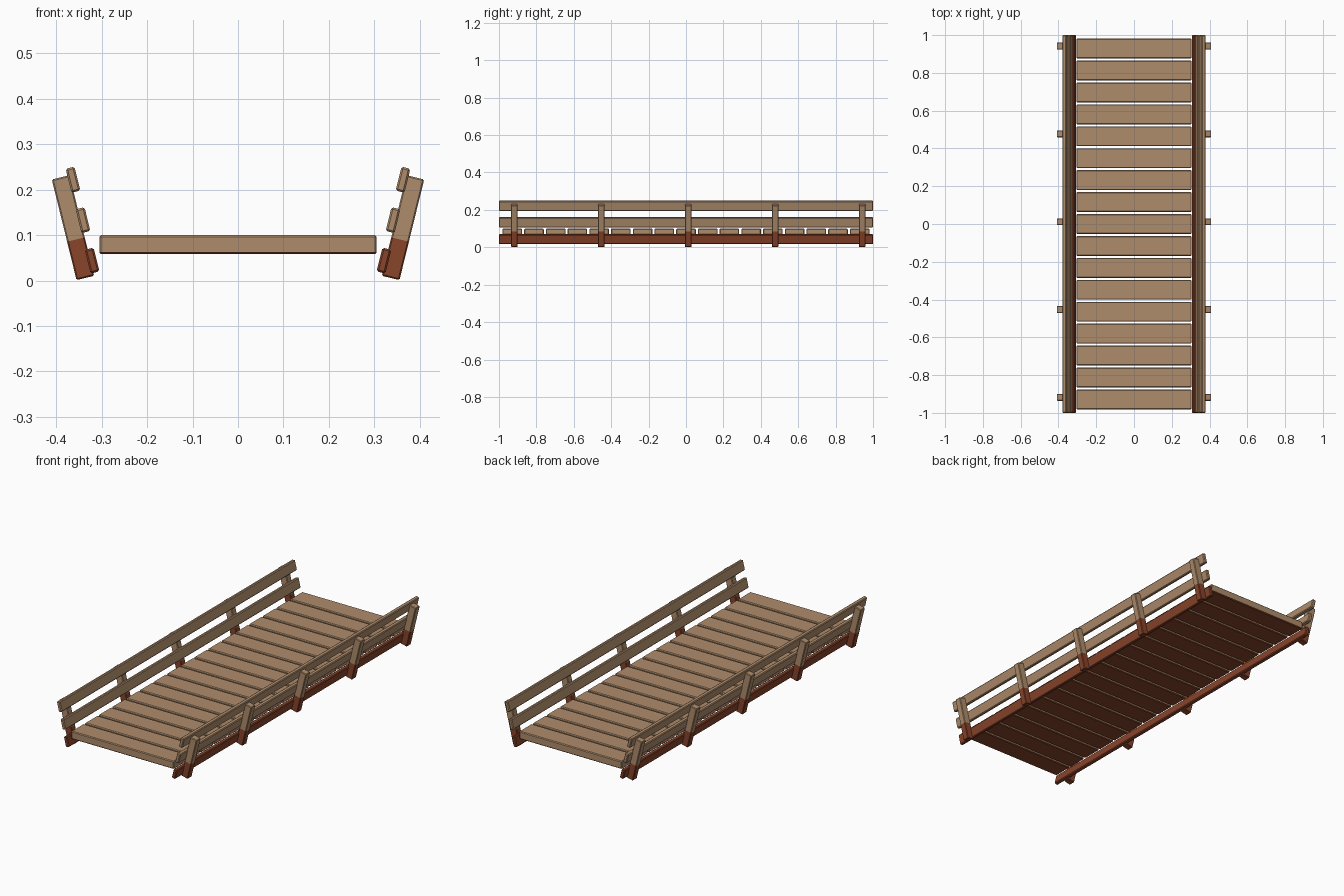
import bpy, bmesh, math
from mathutils import Vector, Matrix

cube = bpy.data.objects.get("Cube")
if cube:
    bpy.data.objects.remove(cube, do_unlink=True)


def make_material(name, rgb):
    mat = bpy.data.materials.new(name)
    mat.use_nodes = True
    mat.diffuse_color = (*rgb, 1)
    mat.node_tree.nodes["Principled BSDF"].inputs["Base Color"].default_value = (*rgb, 1)
    return mat


TAN = make_material("tan_wood", (0.43, 0.265, 0.15))
RED = make_material("red_brown_wood", (0.25, 0.058, 0.023))
LEAN = math.radians(13.8)  # outward lean of the railings


def beam(name, size, centre, lean=0, bevel=0.004, red_below=None, colour=TAN):
    """Chamfered timber; faces lower than red_below (local z) turn red-brown."""
    bm = bmesh.new()
    bmesh.ops.create_cube(bm, size=1, matrix=Matrix.Diagonal((*size, 1)))
    bmesh.ops.bevel(bm, geom=bm.edges[:], offset=bevel, segments=1,
                    affect='EDGES', profile=0.5)
    mesh = bpy.data.meshes.new(name)
    mesh.materials.append(colour)
    if red_below is not None:
        mesh.materials.append(RED)
        bmesh.ops.bisect_plane(bm, geom=bm.verts[:] + bm.edges[:] + bm.faces[:],
                               plane_co=(0, 0, red_below), plane_no=(0, 0, 1))
        for face in bm.faces:
            face.material_index = int(face.calc_center_median().z < red_below)
    bm.to_mesh(mesh)
    bm.free()
    obj = bpy.data.objects.new(name, mesh)
    obj.location = Vector(centre)
    obj.rotation_euler.y = lean
    bpy.context.collection.objects.link(obj)
    return obj


# Deck planks with red-brown undersides
for i in range(17):
    beam(f"deck_plank_{i + 1}", (0.61, 0.105, 0.042), (0, (i - 8) * 0.1161, 0.079),
         red_below=-0.0165)

# Leaning railings on both sides
for side, sign in (("left", 1), ("right", -1)):
    for i in range(5):
        beam(f"{side}_post_{i + 1}", (0.040, 0.036, 0.228),
             (sign * 0.363, 0.012 + (i - 2) * 0.465, 0.1165), sign * LEAN,
             bevel=0.003, red_below=-0.027)
    for part, x, z, colour in (("kerb_rail", 0.321, 0.044, RED),
                               ("middle_rail", 0.341, 0.133, TAN),
                               ("top_rail", 0.363, 0.222, TAN)):
        beam(f"{side}_{part}", (0.020, 2.0, 0.054), (sign * x, 0, z),
             sign * LEAN, colour=colour)
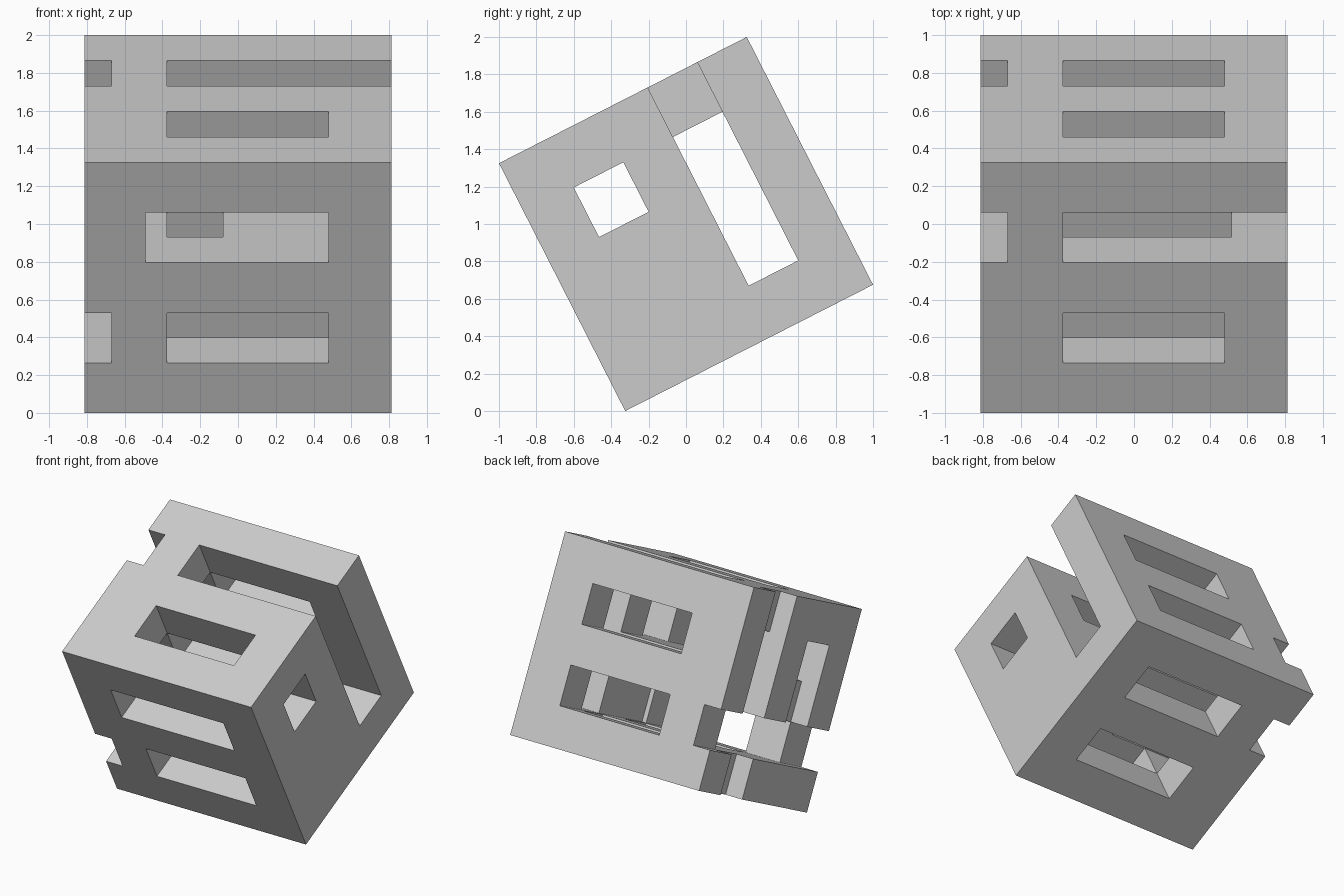
import bpy
from math import radians
from mathutils import Matrix, Vector

cube = bpy.data.objects.get("Cube")
if cube:
    bpy.data.objects.remove(cube, do_unlink=True)

# One plain material for the whole puzzle block
grey = bpy.data.materials.new("plain grey")
grey.use_nodes = True
COLOUR = (0.6, 0.6, 0.6, 1.0)
grey.diffuse_color = COLOUR
grey.node_tree.nodes["Principled BSDF"].inputs["Base Color"].default_value = COLOUR

UNIT = 0.2974                       # one cell of the five by five section
TILT = Matrix.Translation((0, 0, 1)) @ Matrix.Rotation(radians(27), 4, "X")
LEFT, RIGHT = 0.8125, -0.8125       # outer ends along x
PAD = -0.67                         # inner side of the end pads
WALL = 0.515                        # inner side of the end wall
WIN = (-0.375, 0.48)                # usual window span along x
NOTCH = -0.08                       # end of the core notch


def box(name, x, u, v):
    """Box spanning x in units of length, depth u and height v in cells."""
    lo = Vector((x[0], (u[0] - 2.5) * UNIT, (v[0] - 2.5) * UNIT))
    hi = Vector((x[1], (u[1] - 2.5) * UNIT, (v[1] - 2.5) * UNIT))
    bpy.ops.mesh.primitive_cube_add(size=1)
    ob = bpy.context.object
    ob.name = ob.data.name = name
    ob.data.transform(Matrix.Translation((lo + hi) / 2) @ Matrix.Diagonal((hi - lo).to_4d()))
    return ob


def part(name, x, u, v, cuts=()):
    """Box with box-shaped openings, tilted into place."""
    ob = box(name, x, u, v)
    for cut in cuts:
        cutter = box("cutter", *cut)
        cutter.hide_render = True
        mod = ob.modifiers.new("opening", "BOOLEAN")
        mod.operation, mod.solver, mod.object = "DIFFERENCE", "EXACT", cutter
        bpy.context.view_layer.objects.active = ob
        bpy.ops.object.modifier_apply(modifier=mod.name)
        bpy.data.objects.remove(cutter, do_unlink=True)
    ob.data.transform(TILT)
    ob.data.materials.clear()
    ob.data.materials.append(grey)
    return ob


FULL = (PAD, LEFT)

# Outer panels with their windows
part("front_panel", FULL, (0, 1), (0, 5),
     [((-0.49, WIN[1]), (-1, 2), (3, 4)), (WIN, (-1, 2), (1, 2))])
part("back_panel", FULL, (4, 5), (0, 5),
     [(WIN, (3, 6), (3, 4)), (WIN, (3, 6), (1, 2))])
part("top_panel", FULL, (1, 4), (4, 5),
     [(WIN, (0.5, 2), (3, 6)), ((WIN[0], 1), (3, 4.5), (3, 6))])
part("bottom_panel", FULL, (1, 4), (0, 1),
     [(WIN, (0.5, 2), (-1, 2)), (WIN, (3, 4.5), (-1, 2))])

# End wall with a square hole, beside the open channel
part("left_end_wall", (WALL, LEFT), (1, 3), (1, 4),
     [((0, 1), (0.5, 2), (3, 4.5))])

# Inner bars
part("core_bar", (PAD, WALL), (2, 3), (2, 3))
part("core_ledge_short", (PAD, WIN[0]), (1, 2), (2, 3))
part("core_ledge_long", (NOTCH, WALL), (1, 2), (2, 3))
part("core_post", (PAD, WIN[0]), (2, 3), (3, 4))

# Raised pads on the right end, split by two crossing channels
END = (RIGHT, PAD)
part("end_pad_large", END, (0, 3), (2, 5),
     [((-1, 0), (1, 2), (1, 4))])
part("end_pad_low", END, (0, 3), (0, 1))
part("end_pad_tall", END, (4, 5), (2, 5))
part("end_pad_corner", END, (4, 5), (0, 1))
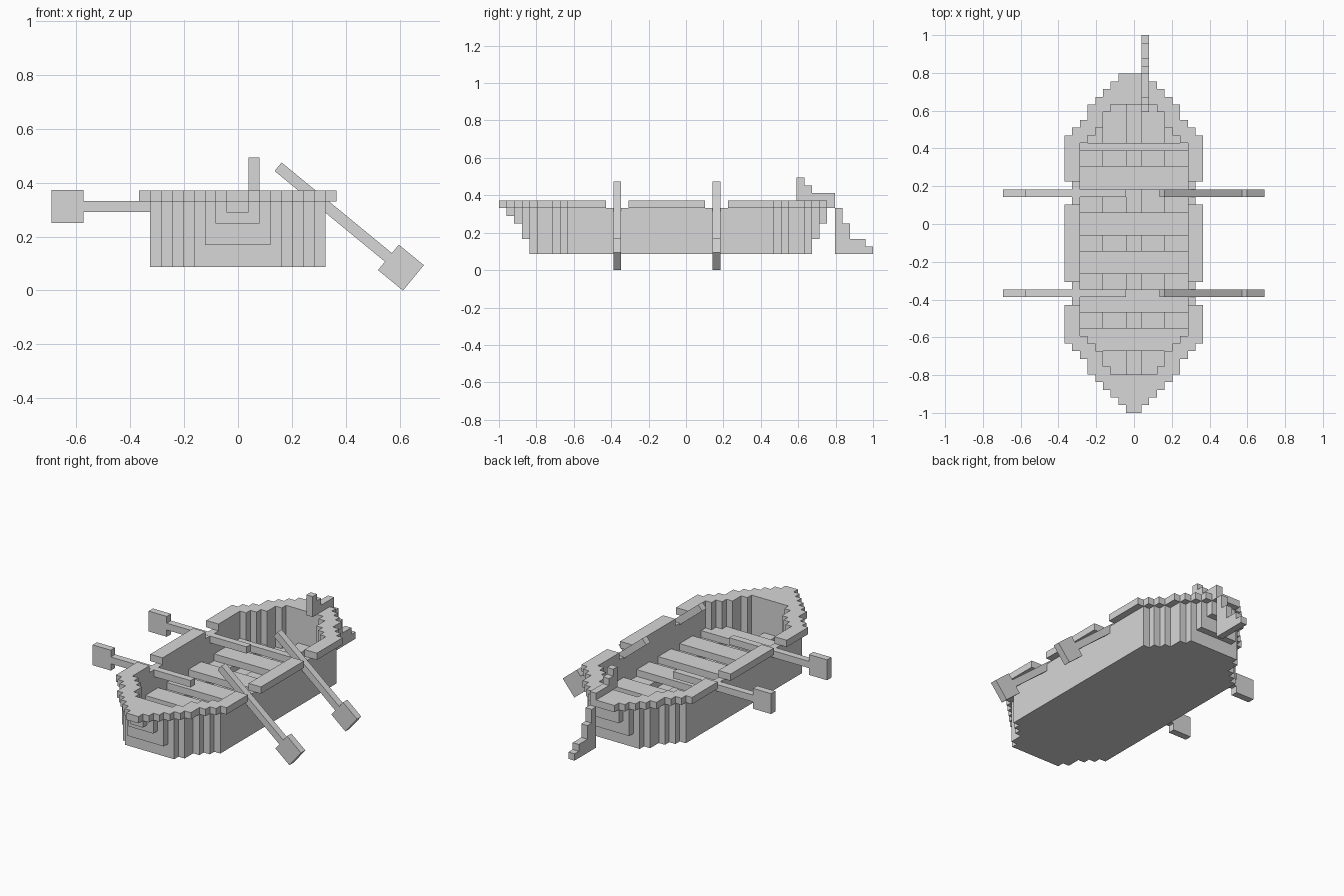
import bpy
import bmesh
import math
from mathutils import Matrix, Vector

cube = bpy.data.objects.get("Cube")
if cube:
    bpy.data.objects.remove(cube, do_unlink=True)

U = 2 / 49                           # size of one block
ORIGIN = Vector((-0.001, -1.0, 0.086))

grey = bpy.data.materials.new("plain grey")
grey.use_nodes = True
grey.diffuse_color = (0.68, 0.68, 0.68, 1)
grey.node_tree.nodes["Principled BSDF"].inputs["Base Color"].default_value = (0.68, 0.68, 0.68, 1)


def finish(name, bm):
    mesh = bpy.data.meshes.new(name)
    bmesh.ops.recalc_face_normals(bm, faces=bm.faces)
    bm.to_mesh(mesh)
    bm.free()
    mesh.materials.append(grey)
    obj = bpy.data.objects.new(name, mesh)
    bpy.context.collection.objects.link(obj)
    return obj


def block_part(name, cells):
    """Skin a set of grid blocks, keeping only the exposed faces."""
    bm = bmesh.new()
    verts = {}

    def corner(p):
        if p not in verts:
            verts[p] = bm.verts.new(ORIGIN + Vector(p) * U)
        return verts[p]

    for cell in cells:
        for axis in range(3):
            for side in (0, 1):
                near = list(cell)
                near[axis] += 1 if side else -1
                if tuple(near) in cells:
                    continue
                quad = []
                for a, b in ((0, 0), (1, 0), (1, 1), (0, 1)):
                    p = list(cell)
                    p[axis] += side
                    p[(axis + 1) % 3] += a
                    p[(axis + 2) % 3] += b
                    quad.append(corner(tuple(p)))
                bm.faces.new(quad if side else quad[::-1])
    return finish(name, bm)


def row(half, j, k):
    return {(i, j, k) for i in range(-half, half)}


def add_box(bm, x0, x1, y0, y1, z0, z1):
    size = Vector((x1 - x0, y1 - y0, z1 - z0))
    mid = Vector((x0 + x1, y0 + y1, z0 + z1)) / 2
    bmesh.ops.create_cube(bm, size=1, matrix=Matrix.Translation(mid) @ Matrix.Diagonal(size).to_4x4())


# Half width of the rim for each row, bow to stern
rim_half = [1, 2, 3, 4, 5, 6, 6, 7, 8] + [9] * 27 + [8, 7, 6, 6, 5, 4, 3, 2]
ROWS = len(rim_half)


def opening(j):
    if not 5 <= j <= 39:
        return 0
    return min(rim_half[j - 1:j + 2]) - 2


# Hull: hollow, with undercut bow and stern
undercut = {1: 5, 2: 4, 3: 2, 41: 2, 42: 4}
hull = set()
for j in range(1, ROWS - 1):
    for k in range(undercut.get(j, 0), 6):
        hull |= row(rim_half[j] - 1, j, k)
        if k > 0:
            hull -= row(opening(j), j, k)
block_part("hull", hull)

# Rim, broken where the oars rest
oar_rows = (15, 28)
rim = set()
for j in range(ROWS):
    if all(abs(j - r) > 1 for r in oar_rows):
        rim |= row(rim_half[j], j, 6) - row(opening(j), j, 6)
block_part("rim", rim)

# Keel strip and raised side boards on the floor
side_boards, keel = set(), set()
for j in range(5, 40):
    side_boards |= row(opening(j), j, 1) - row(4, j, 1)
    keel |= row(1, j, 1)
block_part("side_boards", side_boards)
block_part("keel_strip", keel)

# Cross planks
planks = [(8, 11), (13, 16), (18, 21), (23, 26), (29, 32), (34, 35)]
for n, (start, end) in enumerate(planks):
    plank = set()
    for j in range(start, end):
        plank |= row(opening(j), j, 2)
    block_part(f"cross_plank_{n + 1}", plank)

# Tiller and rudder: (first row, end row, bottom, top)
tiller = [(39, 40, 7, 10), (40, 41, 7, 9), (41, 44, 7, 8)]
rudder = [(44, 45, 0, 6), (45, 46, 0, 4), (46, 48, 0, 2), (48, 49, 0, 1)]
for name, steps in (("tiller", tiller), ("rudder", rudder)):
    block_part(name, {(1, j, k) for a, b, lo, hi in steps
                      for j in range(a, b) for k in range(lo, hi)})


# Oars: handle end at the local origin, blade along +x
def oar(name, x, y, z, angle):
    bm = bmesh.new()
    h = U / 2
    add_box(bm, 0, 0.53, -h, h, -h, h)
    add_box(bm, 0.53, 0.65, -h, h, -0.061, 0.061)
    bm.transform(Matrix.Translation((x, y, z)) @ Matrix.Rotation(angle, 4, "Y"))
    finish(name, bm)


for label, r in zip(("front", "back"), oar_rows):
    y = ORIGIN.y + (r + 0.5) * U
    oar(f"{label}_right_oar", -0.043, y, 0.311, math.pi)
    oar(f"{label}_left_oar", 0.149, y, 0.459, math.radians(39.4))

Your instructions
Pictures are to be dropped; the lines from the start of the entries above through the line with "mat.diffuse_color = (*rgb, 1)" are to be given again verbatim.

Answer to this exercise
import bpy, bmesh, math
from mathutils import Vector, Matrix

cube = bpy.data.objects.get("Cube")
if cube:
    bpy.data.objects.remove(cube, do_unlink=True)


def make_material(name, rgb):
    mat = bpy.data.materials.new(name)
    mat.use_nodes = True
    mat.diffuse_color = (*rgb, 1)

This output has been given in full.